§ **Your task**
All of the listing should be returned as written, apart from any picture in it.

§ **Records to use**

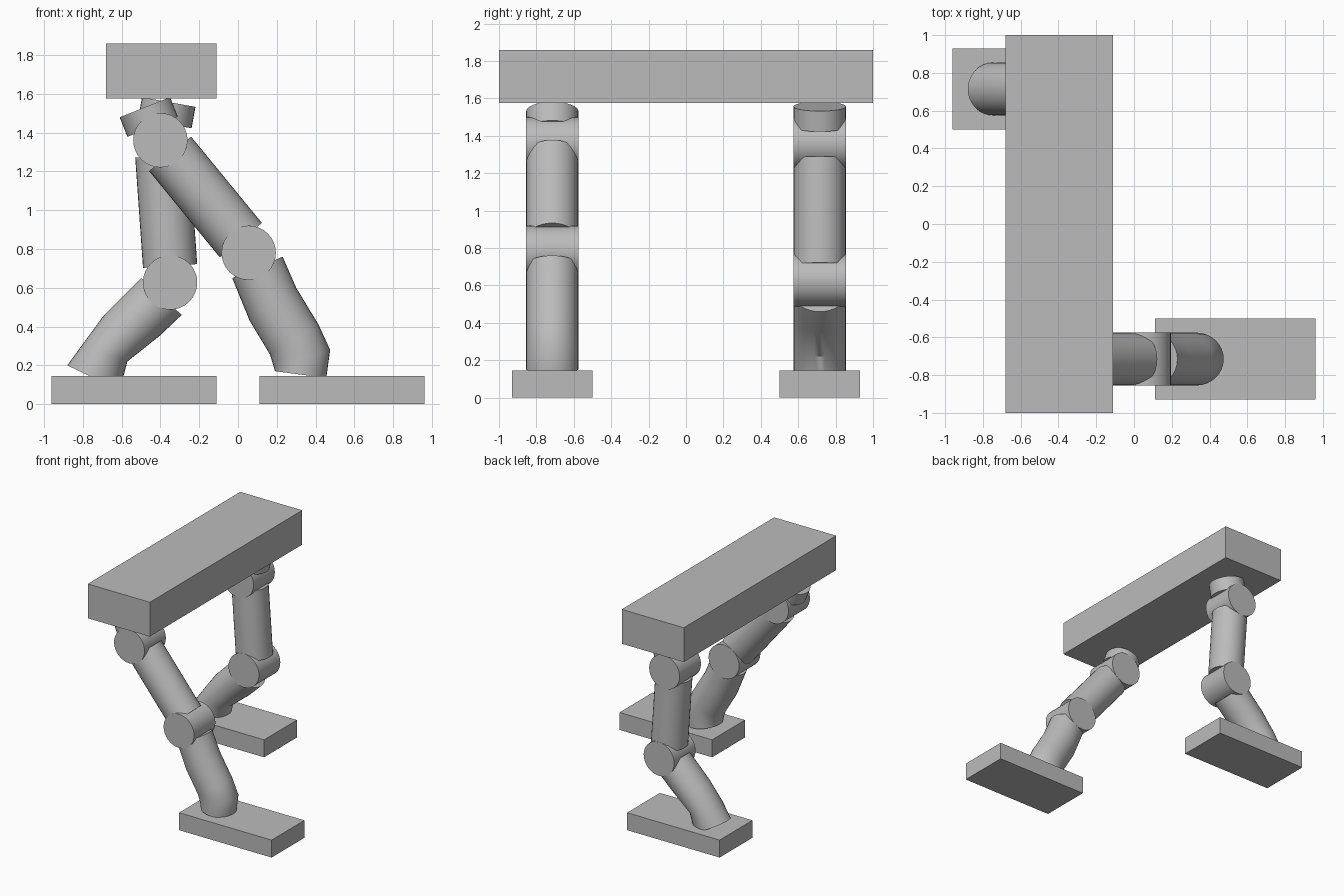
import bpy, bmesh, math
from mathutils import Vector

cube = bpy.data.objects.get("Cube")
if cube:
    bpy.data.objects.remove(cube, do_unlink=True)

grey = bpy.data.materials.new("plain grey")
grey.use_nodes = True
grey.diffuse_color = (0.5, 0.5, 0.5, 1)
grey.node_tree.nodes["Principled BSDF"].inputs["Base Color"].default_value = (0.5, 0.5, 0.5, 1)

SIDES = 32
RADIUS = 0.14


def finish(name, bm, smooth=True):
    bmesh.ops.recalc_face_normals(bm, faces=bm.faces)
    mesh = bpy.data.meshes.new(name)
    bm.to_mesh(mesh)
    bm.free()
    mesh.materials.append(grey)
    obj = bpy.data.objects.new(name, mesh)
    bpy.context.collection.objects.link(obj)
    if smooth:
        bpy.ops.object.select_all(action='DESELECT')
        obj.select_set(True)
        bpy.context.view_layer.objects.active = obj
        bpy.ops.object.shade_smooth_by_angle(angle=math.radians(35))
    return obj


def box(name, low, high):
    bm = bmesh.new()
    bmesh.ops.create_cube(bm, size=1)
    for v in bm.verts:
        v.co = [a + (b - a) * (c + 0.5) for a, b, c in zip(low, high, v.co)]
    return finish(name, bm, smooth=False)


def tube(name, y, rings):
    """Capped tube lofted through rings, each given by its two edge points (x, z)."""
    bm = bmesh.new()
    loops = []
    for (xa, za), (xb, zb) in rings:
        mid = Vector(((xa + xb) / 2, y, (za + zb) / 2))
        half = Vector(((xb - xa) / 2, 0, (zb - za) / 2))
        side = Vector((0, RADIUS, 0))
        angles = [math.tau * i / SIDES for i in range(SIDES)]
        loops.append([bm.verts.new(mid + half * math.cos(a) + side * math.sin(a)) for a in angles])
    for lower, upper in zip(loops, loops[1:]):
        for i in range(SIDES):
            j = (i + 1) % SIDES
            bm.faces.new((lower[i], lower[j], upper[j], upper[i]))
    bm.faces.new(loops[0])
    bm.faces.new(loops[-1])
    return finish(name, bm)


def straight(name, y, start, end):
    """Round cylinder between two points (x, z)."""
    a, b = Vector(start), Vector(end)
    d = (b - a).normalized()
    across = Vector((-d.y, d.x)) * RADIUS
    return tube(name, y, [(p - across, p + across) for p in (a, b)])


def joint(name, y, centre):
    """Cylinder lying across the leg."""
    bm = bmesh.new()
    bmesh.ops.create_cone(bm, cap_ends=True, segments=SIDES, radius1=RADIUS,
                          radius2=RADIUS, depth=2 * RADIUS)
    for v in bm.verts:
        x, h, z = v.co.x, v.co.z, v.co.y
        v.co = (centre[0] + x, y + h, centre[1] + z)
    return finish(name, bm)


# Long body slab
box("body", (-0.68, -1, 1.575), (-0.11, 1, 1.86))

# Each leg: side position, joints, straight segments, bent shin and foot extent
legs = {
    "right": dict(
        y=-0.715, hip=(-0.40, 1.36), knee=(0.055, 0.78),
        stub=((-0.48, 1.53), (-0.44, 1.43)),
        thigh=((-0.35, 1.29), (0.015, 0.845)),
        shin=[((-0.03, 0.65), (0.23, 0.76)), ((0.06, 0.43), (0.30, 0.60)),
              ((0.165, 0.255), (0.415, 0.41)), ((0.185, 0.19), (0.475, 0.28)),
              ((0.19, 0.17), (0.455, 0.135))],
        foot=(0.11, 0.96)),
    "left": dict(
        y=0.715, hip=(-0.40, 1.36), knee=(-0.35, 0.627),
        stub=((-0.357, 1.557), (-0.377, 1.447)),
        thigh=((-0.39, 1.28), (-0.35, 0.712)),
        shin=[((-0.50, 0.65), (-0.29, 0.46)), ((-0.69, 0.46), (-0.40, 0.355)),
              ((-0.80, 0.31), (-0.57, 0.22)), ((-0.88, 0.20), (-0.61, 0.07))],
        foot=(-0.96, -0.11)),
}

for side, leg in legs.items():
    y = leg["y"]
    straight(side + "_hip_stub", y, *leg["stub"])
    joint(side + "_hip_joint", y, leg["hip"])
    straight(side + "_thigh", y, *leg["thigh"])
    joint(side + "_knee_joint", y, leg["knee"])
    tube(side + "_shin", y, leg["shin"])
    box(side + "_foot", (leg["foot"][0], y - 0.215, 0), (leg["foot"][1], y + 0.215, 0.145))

§ **Exercise result**
import bpy, bmesh, math
from mathutils import Vector

cube = bpy.data.objects.get("Cube")
if cube:
    bpy.data.objects.remove(cube, do_unlink=True)

grey = bpy.data.materials.new("plain grey")
grey.use_nodes = True
grey.diffuse_color = (0.5, 0.5, 0.5, 1)
grey.node_tree.nodes["Principled BSDF"].inputs["Base Color"].default_value = (0.5, 0.5, 0.5, 1)

SIDES = 32
RADIUS = 0.14


def finish(name, bm, smooth=True):
    bmesh.ops.recalc_face_normals(bm, faces=bm.faces)
    mesh = bpy.data.meshes.new(name)
    bm.to_mesh(mesh)
    bm.free()
    mesh.materials.append(grey)
    obj = bpy.data.objects.new(name, mesh)
    bpy.context.collection.objects.link(obj)
    if smooth:
        bpy.ops.object.select_all(action='DESELECT')
        obj.select_set(True)
        bpy.context.view_layer.objects.active = obj
        bpy.ops.object.shade_smooth_by_angle(angle=math.radians(35))
    return obj


def box(name, low, high):
    bm = bmesh.new()
    bmesh.ops.create_cube(bm, size=1)
    for v in bm.verts:
        v.co = [a + (b - a) * (c + 0.5) for a, b, c in zip(low, high, v.co)]
    return finish(name, bm, smooth=False)


def tube(name, y, rings):
    """Capped tube lofted through rings, each given by its two edge points (x, z)."""
    bm = bmesh.new()
    loops = []
    for (xa, za), (xb, zb) in rings:
        mid = Vector(((xa + xb) / 2, y, (za + zb) / 2))
        half = Vector(((xb - xa) / 2, 0, (zb - za) / 2))
        side = Vector((0, RADIUS, 0))
        angles = [math.tau * i / SIDES for i in range(SIDES)]
        loops.append([bm.verts.new(mid + half * math.cos(a) + side * math.sin(a)) for a in angles])
    for lower, upper in zip(loops, loops[1:]):
        for i in range(SIDES):
            j = (i + 1) % SIDES
            bm.faces.new((lower[i], lower[j], upper[j], upper[i]))
    bm.faces.new(loops[0])
    bm.faces.new(loops[-1])
    return finish(name, bm)


def straight(name, y, start, end):
    """Round cylinder between two points (x, z)."""
    a, b = Vector(start), Vector(end)
    d = (b - a).normalized()
    across = Vector((-d.y, d.x)) * RADIUS
    return tube(name, y, [(p - across, p + across) for p in (a, b)])


def joint(name, y, centre):
    """Cylinder lying across the leg."""
    bm = bmesh.new()
    bmesh.ops.create_cone(bm, cap_ends=True, segments=SIDES, radius1=RADIUS,
                          radius2=RADIUS, depth=2 * RADIUS)
    for v in bm.verts:
        x, h, z = v.co.x, v.co.z, v.co.y
        v.co = (centre[0] + x, y + h, centre[1] + z)
    return finish(name, bm)


# Long body slab
box("body", (-0.68, -1, 1.575), (-0.11, 1, 1.86))

# Each leg: side position, joints, straight segments, bent shin and foot extent
legs = {
    "right": dict(
        y=-0.715, hip=(-0.40, 1.36), knee=(0.055, 0.78),
        stub=((-0.48, 1.53), (-0.44, 1.43)),
        thigh=((-0.35, 1.29), (0.015, 0.845)),
        shin=[((-0.03, 0.65), (0.23, 0.76)), ((0.06, 0.43), (0.30, 0.60)),
              ((0.165, 0.255), (0.415, 0.41)), ((0.185, 0.19), (0.475, 0.28)),
              ((0.19, 0.17), (0.455, 0.135))],
        foot=(0.11, 0.96)),
    "left": dict(
        y=0.715, hip=(-0.40, 1.36), knee=(-0.35, 0.627),
        stub=((-0.357, 1.557), (-0.377, 1.447)),
        thigh=((-0.39, 1.28), (-0.35, 0.712)),
        shin=[((-0.50, 0.65), (-0.29, 0.46)), ((-0.69, 0.46), (-0.40, 0.355)),
              ((-0.80, 0.31), (-0.57, 0.22)), ((-0.88, 0.20), (-0.61, 0.07))],
        foot=(-0.96, -0.11)),
}

for side, leg in legs.items():
    y = leg["y"]
    straight(side + "_hip_stub", y, *leg["stub"])
    joint(side + "_hip_joint", y, leg["hip"])
    straight(side + "_thigh", y, *leg["thigh"])
    joint(side + "_knee_joint", y, leg["knee"])
    tube(side + "_shin", y, leg["shin"])
    box(side + "_foot", (leg["foot"][0], y - 0.215, 0), (leg["foot"][1], y + 0.215, 0.145))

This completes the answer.